## INFORMATION SUPPLIED
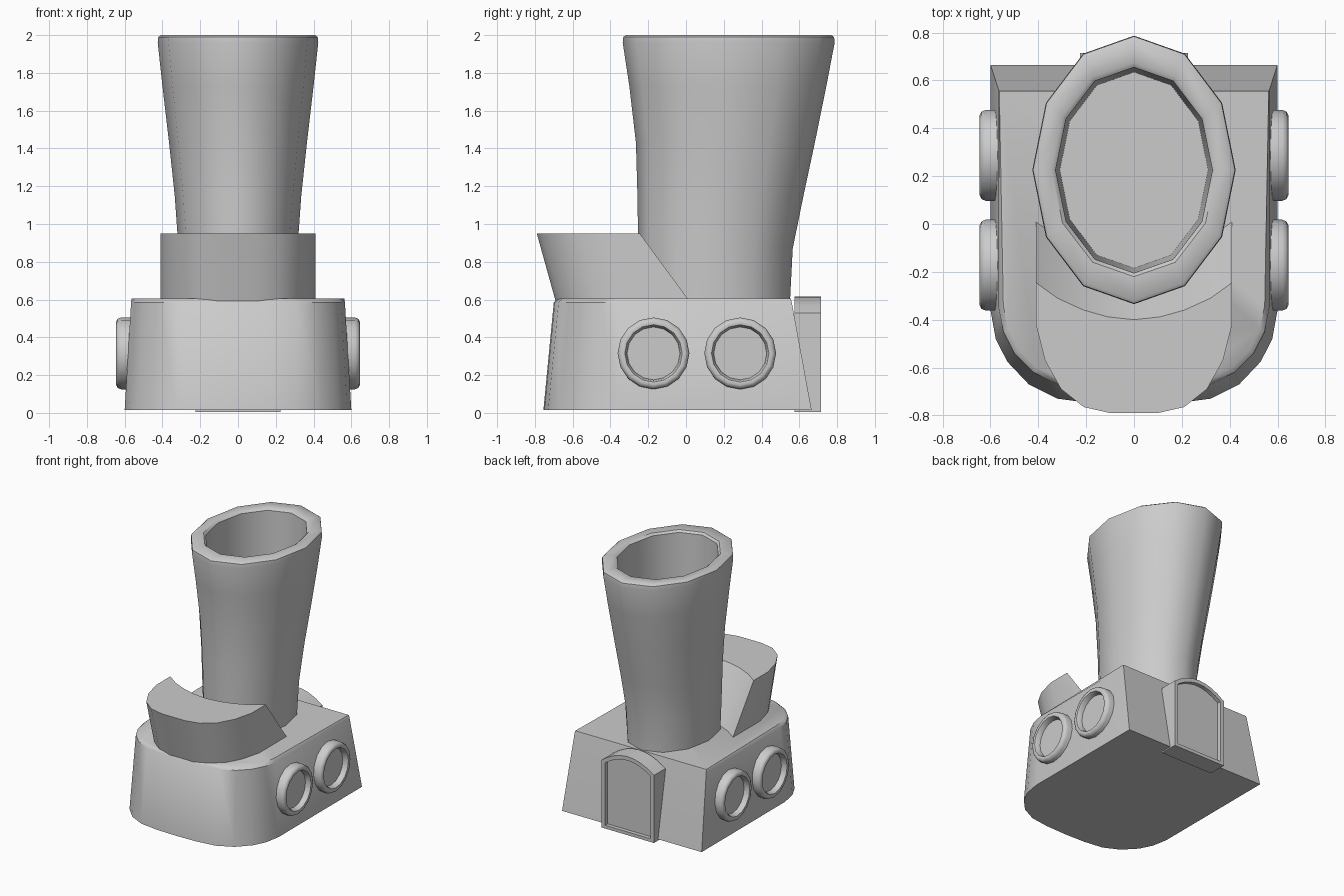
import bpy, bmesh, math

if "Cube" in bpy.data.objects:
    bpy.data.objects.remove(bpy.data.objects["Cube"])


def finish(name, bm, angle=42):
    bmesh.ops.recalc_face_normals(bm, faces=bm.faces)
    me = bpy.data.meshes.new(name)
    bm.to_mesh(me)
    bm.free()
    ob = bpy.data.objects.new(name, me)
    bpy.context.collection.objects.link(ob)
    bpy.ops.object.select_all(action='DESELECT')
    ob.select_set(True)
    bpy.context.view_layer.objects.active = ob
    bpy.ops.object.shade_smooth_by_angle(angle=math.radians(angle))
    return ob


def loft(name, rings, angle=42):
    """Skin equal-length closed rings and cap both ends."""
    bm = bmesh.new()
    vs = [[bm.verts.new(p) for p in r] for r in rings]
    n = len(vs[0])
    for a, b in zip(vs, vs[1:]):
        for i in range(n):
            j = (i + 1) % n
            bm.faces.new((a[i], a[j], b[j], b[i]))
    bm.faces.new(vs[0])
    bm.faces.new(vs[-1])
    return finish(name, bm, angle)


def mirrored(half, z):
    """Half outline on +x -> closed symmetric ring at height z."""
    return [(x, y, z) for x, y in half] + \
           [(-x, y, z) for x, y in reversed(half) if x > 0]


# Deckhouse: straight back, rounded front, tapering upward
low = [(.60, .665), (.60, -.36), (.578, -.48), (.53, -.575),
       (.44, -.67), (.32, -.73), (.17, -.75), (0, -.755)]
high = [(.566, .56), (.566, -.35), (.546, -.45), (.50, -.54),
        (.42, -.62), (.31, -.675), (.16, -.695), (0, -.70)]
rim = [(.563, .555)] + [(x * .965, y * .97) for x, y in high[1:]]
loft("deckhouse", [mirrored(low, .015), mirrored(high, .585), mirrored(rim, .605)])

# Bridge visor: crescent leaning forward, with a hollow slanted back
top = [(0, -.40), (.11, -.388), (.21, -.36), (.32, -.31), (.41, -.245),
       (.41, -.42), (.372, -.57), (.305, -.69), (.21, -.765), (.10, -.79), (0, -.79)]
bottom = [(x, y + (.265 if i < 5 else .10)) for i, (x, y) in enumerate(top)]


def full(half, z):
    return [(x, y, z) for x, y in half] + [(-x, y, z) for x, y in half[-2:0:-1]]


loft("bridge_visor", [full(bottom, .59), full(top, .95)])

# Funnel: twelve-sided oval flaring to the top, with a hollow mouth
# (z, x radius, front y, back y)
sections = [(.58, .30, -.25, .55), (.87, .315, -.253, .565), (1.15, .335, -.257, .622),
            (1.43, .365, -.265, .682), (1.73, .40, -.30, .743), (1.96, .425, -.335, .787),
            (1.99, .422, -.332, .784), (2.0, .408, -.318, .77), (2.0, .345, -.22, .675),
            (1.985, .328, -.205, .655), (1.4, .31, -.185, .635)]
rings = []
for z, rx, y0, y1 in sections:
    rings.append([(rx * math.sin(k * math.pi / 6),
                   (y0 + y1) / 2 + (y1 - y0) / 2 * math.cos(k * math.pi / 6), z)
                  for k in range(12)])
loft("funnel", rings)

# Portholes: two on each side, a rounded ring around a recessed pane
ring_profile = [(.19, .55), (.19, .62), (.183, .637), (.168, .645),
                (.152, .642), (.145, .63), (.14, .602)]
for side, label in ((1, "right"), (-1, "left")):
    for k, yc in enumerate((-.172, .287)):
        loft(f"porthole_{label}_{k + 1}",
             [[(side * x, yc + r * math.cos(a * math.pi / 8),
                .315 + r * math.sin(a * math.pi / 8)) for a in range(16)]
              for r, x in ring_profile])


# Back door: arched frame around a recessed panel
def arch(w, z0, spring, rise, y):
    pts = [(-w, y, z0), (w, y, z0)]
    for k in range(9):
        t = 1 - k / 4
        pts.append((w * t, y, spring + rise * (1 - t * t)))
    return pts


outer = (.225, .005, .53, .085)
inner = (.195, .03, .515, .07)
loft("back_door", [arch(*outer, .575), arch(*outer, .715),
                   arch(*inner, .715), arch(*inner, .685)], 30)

## EXERCISE DETAILS
Write out the listing again word for word, but without its pictures.

## RESULT OF THE TASK
import bpy, bmesh, math

if "Cube" in bpy.data.objects:
    bpy.data.objects.remove(bpy.data.objects["Cube"])


def finish(name, bm, angle=42):
    bmesh.ops.recalc_face_normals(bm, faces=bm.faces)
    me = bpy.data.meshes.new(name)
    bm.to_mesh(me)
    bm.free()
    ob = bpy.data.objects.new(name, me)
    bpy.context.collection.objects.link(ob)
    bpy.ops.object.select_all(action='DESELECT')
    ob.select_set(True)
    bpy.context.view_layer.objects.active = ob
    bpy.ops.object.shade_smooth_by_angle(angle=math.radians(angle))
    return ob


def loft(name, rings, angle=42):
    """Skin equal-length closed rings and cap both ends."""
    bm = bmesh.new()
    vs = [[bm.verts.new(p) for p in r] for r in rings]
    n = len(vs[0])
    for a, b in zip(vs, vs[1:]):
        for i in range(n):
            j = (i + 1) % n
            bm.faces.new((a[i], a[j], b[j], b[i]))
    bm.faces.new(vs[0])
    bm.faces.new(vs[-1])
    return finish(name, bm, angle)


def mirrored(half, z):
    """Half outline on +x -> closed symmetric ring at height z."""
    return [(x, y, z) for x, y in half] + \
           [(-x, y, z) for x, y in reversed(half) if x > 0]


# Deckhouse: straight back, rounded front, tapering upward
low = [(.60, .665), (.60, -.36), (.578, -.48), (.53, -.575),
       (.44, -.67), (.32, -.73), (.17, -.75), (0, -.755)]
high = [(.566, .56), (.566, -.35), (.546, -.45), (.50, -.54),
        (.42, -.62), (.31, -.675), (.16, -.695), (0, -.70)]
rim = [(.563, .555)] + [(x * .965, y * .97) for x, y in high[1:]]
loft("deckhouse", [mirrored(low, .015), mirrored(high, .585), mirrored(rim, .605)])

# Bridge visor: crescent leaning forward, with a hollow slanted back
top = [(0, -.40), (.11, -.388), (.21, -.36), (.32, -.31), (.41, -.245),
       (.41, -.42), (.372, -.57), (.305, -.69), (.21, -.765), (.10, -.79), (0, -.79)]
bottom = [(x, y + (.265 if i < 5 else .10)) for i, (x, y) in enumerate(top)]


def full(half, z):
    return [(x, y, z) for x, y in half] + [(-x, y, z) for x, y in half[-2:0:-1]]


loft("bridge_visor", [full(bottom, .59), full(top, .95)])

# Funnel: twelve-sided oval flaring to the top, with a hollow mouth
# (z, x radius, front y, back y)
sections = [(.58, .30, -.25, .55), (.87, .315, -.253, .565), (1.15, .335, -.257, .622),
            (1.43, .365, -.265, .682), (1.73, .40, -.30, .743), (1.96, .425, -.335, .787),
            (1.99, .422, -.332, .784), (2.0, .408, -.318, .77), (2.0, .345, -.22, .675),
            (1.985, .328, -.205, .655), (1.4, .31, -.185, .635)]
rings = []
for z, rx, y0, y1 in sections:
    rings.append([(rx * math.sin(k * math.pi / 6),
                   (y0 + y1) / 2 + (y1 - y0) / 2 * math.cos(k * math.pi / 6), z)
                  for k in range(12)])
loft("funnel", rings)

# Portholes: two on each side, a rounded ring around a recessed pane
ring_profile = [(.19, .55), (.19, .62), (.183, .637), (.168, .645),
                (.152, .642), (.145, .63), (.14, .602)]
for side, label in ((1, "right"), (-1, "left")):
    for k, yc in enumerate((-.172, .287)):
        loft(f"porthole_{label}_{k + 1}",
             [[(side * x, yc + r * math.cos(a * math.pi / 8),
                .315 + r * math.sin(a * math.pi / 8)) for a in range(16)]
              for r, x in ring_profile])


# Back door: arched frame around a recessed panel
def arch(w, z0, spring, rise, y):
    pts = [(-w, y, z0), (w, y, z0)]
    for k in range(9):
        t = 1 - k / 4
        pts.append((w * t, y, spring + rise * (1 - t * t)))
    return pts


outer = (.225, .005, .53, .085)
inner = (.195, .03, .515, .07)
loft("back_door", [arch(*outer, .575), arch(*outer, .715),
                   arch(*inner, .715), arch(*inner, .685)], 30)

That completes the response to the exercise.